To mod is to make modifications to a program’s original operating procedure. So in this instance, students are learning how to add special effects to their programs through modding. This is something past students have thoroughly enjoyed Dodge said.
In addition to the set month-long course, there is another option open to eager kids: Code-a-thons. These are classes that still have open slots on Saturdays. Parents may enjoy this as a break from 6:30-8:30 p.m. while their kids get the opportunity to learn coding.
Dodge said that CodaKid has achieved much notoriety since its inception almost a year ago. The community is taking notice and parents to teachers to computer experts have been contacting the academy to see how the can get involved.
“Ken Quartermain, from the National Science Foundation in Arizona, he’s a head-getter in tech education here in Arizona, he sends his kids to our camp and loves what we do,” he said. “This November we will be a year old. Our approach is to grow slowly with the highest emphasis on quality.”
Instructor Marshall Cannon went from Arizona State Univeristy college student to lead teacher at CodaKid. His major focused on producing video games and has used his knowledge to help students learn how to do the same.
He gave some insight into CodaKid’s expansion, but emphasized wanting to keep CodaKid within Arizona.
“This is kind of new news, we are going to be launching online classes this winter,” he said. “We are going to be focusing on really using our school partnerships as a laboratory for those online courses. Again, that will all be within the state of Arizona.”
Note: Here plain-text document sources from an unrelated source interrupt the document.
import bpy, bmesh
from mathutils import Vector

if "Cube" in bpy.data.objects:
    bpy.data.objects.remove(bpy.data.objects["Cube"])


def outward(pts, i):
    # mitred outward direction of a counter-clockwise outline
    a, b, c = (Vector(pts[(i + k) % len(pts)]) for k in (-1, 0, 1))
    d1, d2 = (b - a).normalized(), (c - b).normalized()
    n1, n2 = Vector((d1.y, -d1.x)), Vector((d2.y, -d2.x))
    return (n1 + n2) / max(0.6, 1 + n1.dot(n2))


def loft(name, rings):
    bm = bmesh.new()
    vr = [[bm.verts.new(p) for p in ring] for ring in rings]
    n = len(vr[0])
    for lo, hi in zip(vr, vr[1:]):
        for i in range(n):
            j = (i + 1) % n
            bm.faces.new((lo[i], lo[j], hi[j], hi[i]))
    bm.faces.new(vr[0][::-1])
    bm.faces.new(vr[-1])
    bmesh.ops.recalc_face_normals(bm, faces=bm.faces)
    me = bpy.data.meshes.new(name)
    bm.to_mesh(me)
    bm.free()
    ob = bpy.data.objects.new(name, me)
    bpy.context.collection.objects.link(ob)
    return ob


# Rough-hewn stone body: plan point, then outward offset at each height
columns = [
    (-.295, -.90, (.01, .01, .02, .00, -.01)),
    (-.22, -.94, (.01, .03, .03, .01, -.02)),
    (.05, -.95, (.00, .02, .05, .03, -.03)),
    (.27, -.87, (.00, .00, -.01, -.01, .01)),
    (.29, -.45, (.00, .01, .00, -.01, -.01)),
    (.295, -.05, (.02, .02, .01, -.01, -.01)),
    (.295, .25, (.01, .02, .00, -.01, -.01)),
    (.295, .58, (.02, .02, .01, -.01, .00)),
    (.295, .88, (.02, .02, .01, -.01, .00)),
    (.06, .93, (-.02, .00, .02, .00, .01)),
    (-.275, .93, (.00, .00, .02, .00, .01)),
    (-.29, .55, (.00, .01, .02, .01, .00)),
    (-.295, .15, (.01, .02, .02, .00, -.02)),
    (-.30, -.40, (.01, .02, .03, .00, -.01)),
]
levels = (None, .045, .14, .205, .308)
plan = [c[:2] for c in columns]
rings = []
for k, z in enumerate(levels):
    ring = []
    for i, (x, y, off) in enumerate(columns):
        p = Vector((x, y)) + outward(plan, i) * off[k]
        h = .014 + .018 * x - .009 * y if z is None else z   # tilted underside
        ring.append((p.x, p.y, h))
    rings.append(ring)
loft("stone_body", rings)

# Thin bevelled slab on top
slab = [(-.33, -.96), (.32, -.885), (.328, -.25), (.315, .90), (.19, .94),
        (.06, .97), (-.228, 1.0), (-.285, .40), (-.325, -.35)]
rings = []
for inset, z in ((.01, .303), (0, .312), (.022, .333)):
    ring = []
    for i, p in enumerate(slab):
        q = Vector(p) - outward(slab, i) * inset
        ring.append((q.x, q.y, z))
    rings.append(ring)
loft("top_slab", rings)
Cannon said that in order for the younger kids to really be involved in the programming there needs to be a purpose behind the learning.
“The biggest thing I’ve learned here is that kids really do want to learn,” he said. “You just need to give them a reason to learn. They have to have something they want to do with the information they’re being given. So in our case, kids do want to learn programming but only if they get to make their own video games. They get to actually produce something with the information they’re learning.”
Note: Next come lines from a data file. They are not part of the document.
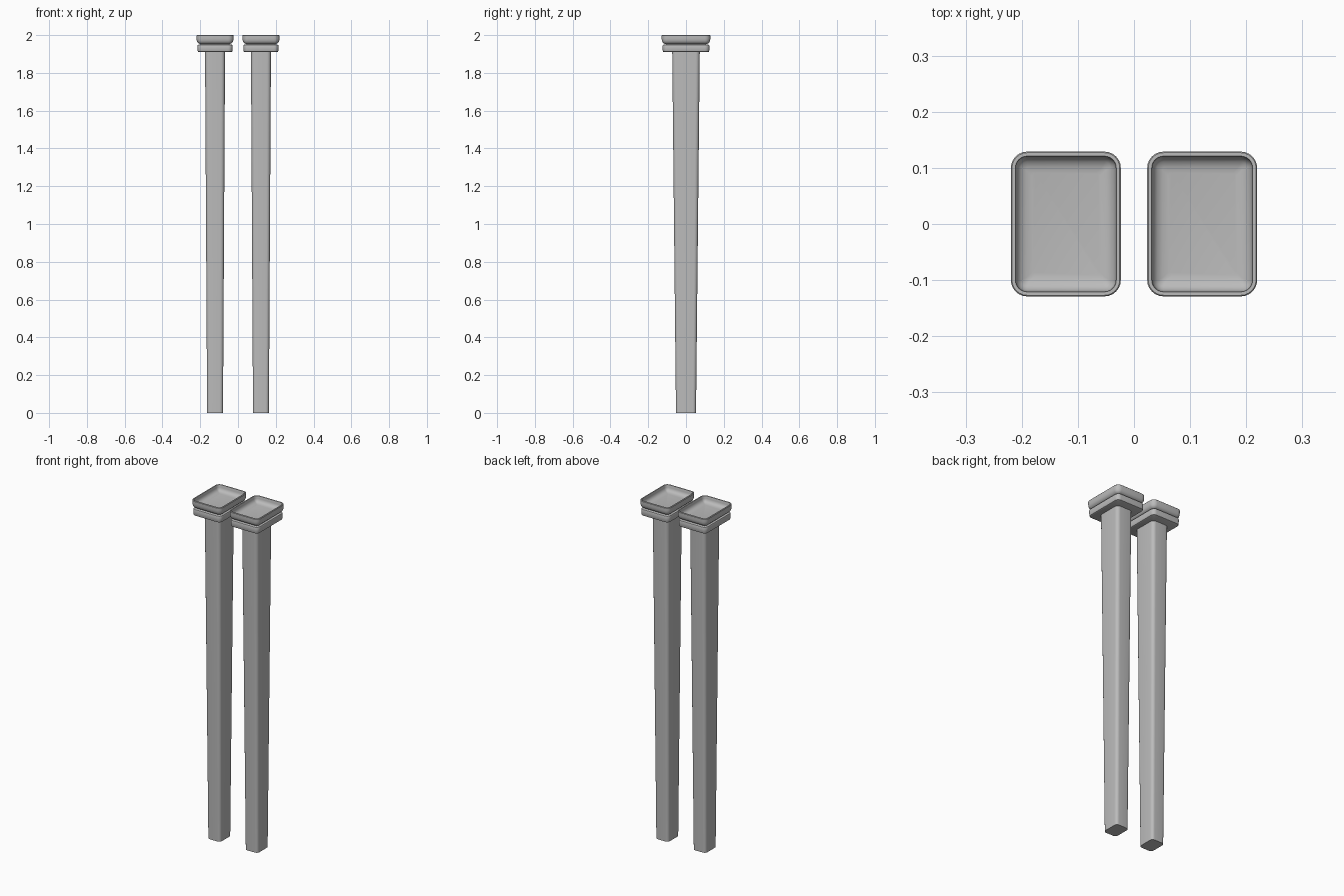
import bpy, bmesh
from math import cos, sin, pi, radians

cube = bpy.data.objects.get("Cube")
if cube:
    bpy.data.objects.remove(cube, do_unlink=True)

grey = bpy.data.materials.new("plain grey")
grey.use_nodes = True
colour = (0.5, 0.5, 0.5, 1)
grey.diffuse_color = colour
grey.node_tree.nodes["Principled BSDF"].inputs["Base Color"].default_value = colour

CENTRE_X = 0.1215
STEPS = 6


def rounded_ring(bm, cx, hx, hy, r, z):
    """Ring of vertices around a rounded rectangle."""
    ring = []
    for q, (sx, sy) in enumerate([(1, 1), (-1, 1), (-1, -1), (1, -1)]):
        for i in range(STEPS + 1):
            a = (q + i / STEPS) * pi / 2
            ring.append(bm.verts.new((cx + sx * (hx - r) + r * cos(a),
                                      sy * (hy - r) + r * sin(a), z)))
    return ring


def loft(name, cx, sections):
    """Closed body through rounded rectangles (half x, half y, radius, z)."""
    bm = bmesh.new()
    rings = [rounded_ring(bm, cx, *s) for s in sections]
    for low, high in zip(rings, rings[1:]):
        for i in range(len(low)):
            j = (i + 1) % len(low)
            bm.faces.new((low[i], low[j], high[j], high[i]))
    bm.faces.new(rings[0][::-1])
    bm.faces.new(rings[-1])
    bmesh.ops.recalc_face_normals(bm, faces=bm.faces)
    mesh = bpy.data.meshes.new(name)
    bm.to_mesh(mesh)
    bm.free()
    mesh.materials.append(grey)
    obj = bpy.data.objects.new(name, mesh)
    bpy.context.collection.objects.link(obj)
    bpy.ops.object.select_all(action='DESELECT')
    obj.select_set(True)
    bpy.context.view_layer.objects.active = obj
    bpy.ops.object.shade_smooth_by_angle(angle=radians(35))


def inset(d, z, hx=0.098, hy=0.129, r=0.029):
    """Section of the head drawn in by d on every side."""
    return (hx - d, hy - d, max(r - d, 0.006), z)


# Tapered shaft
shaft = [(0.042, 0.053, 0.017, 0), (0.053, 0.073, 0.021, 1.92)]

# Flat collar with softened edges, then a narrow neck
collar = [inset(d, z) for d, z in [
    (0.012, 1.91), (0.008, 1.912), (0.006, 1.916), (0.005, 1.943),
    (0.007, 1.948), (0.012, 1.95), (0.022, 1.95), (0.022, 1.96)]]

# Shallow tray with a bulging wall, flat rim and dished floor
tray = [inset(d, z) for d, z in [
    (0.026, 1.952), (0.018, 1.953), (0.010, 1.957), (0.004, 1.964),
    (0.001, 1.973), (0, 1.983), (0, 1.998), (0.002, 2.0), (0.008, 2.0),
    (0.009, 1.998), (0.009, 1.985), (0.012, 1.976), (0.018, 1.969),
    (0.027, 1.965), (0.038, 1.963)]]

for side, sign in (("left", 1), ("right", -1)):
    for part, sections in (("shaft", shaft), ("collar", collar), ("tray", tray)):
        loft(f"{side}_{part}", sign * CENTRE_X, sections)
The teachers are also exceptional in helping the minds of the Valley’s youth. In the pool of applicants, only one out of every 15 applicants will be hired.
Parents and the community should keep their eyes out on the children who attend the academy. CodaKid wants a generation of Arizonans who show a bigger presence in the tech world. It is one of the few K-8 coding and game design academies here in the United States.
According to CodaKid’s mission statement, there will be 1 million unfilled tech jobs, so in order to turn interest toward college applications and ultimately career direction, the academy give students the tools to develop skills in computer programming, modeling, game design, and animation.
“Some people kind of give me this look like ‘come on they’re 7 years old’,” Dodge said. “I think ahead. I have a number of relationships and we’ve been so surprised by the reception we’ve gotten. We all have this hope and vision that the Phoenix Valley area becomes a very important tech hub in the United States in the future. It really takes a village to create that environment. We want to give the kids from an early age the skills to develop 21st-century skills in tomorrow’s economy.”
TechShop is located at the ASU Chandler Innovation Center, at 249 E. Chicago St. in Chandler. CodaKid classes are conducted in Room 130. Parents may register their children for November’s classes or a Code-a-thon class at codakid.com.
• Ryan Santistevan, a sophomore at the Arizona State University Walter Cronkite School of Journalism and Mass Communication, is an intern for GetOut. Contact her at 480-898-6514 or email@example.com.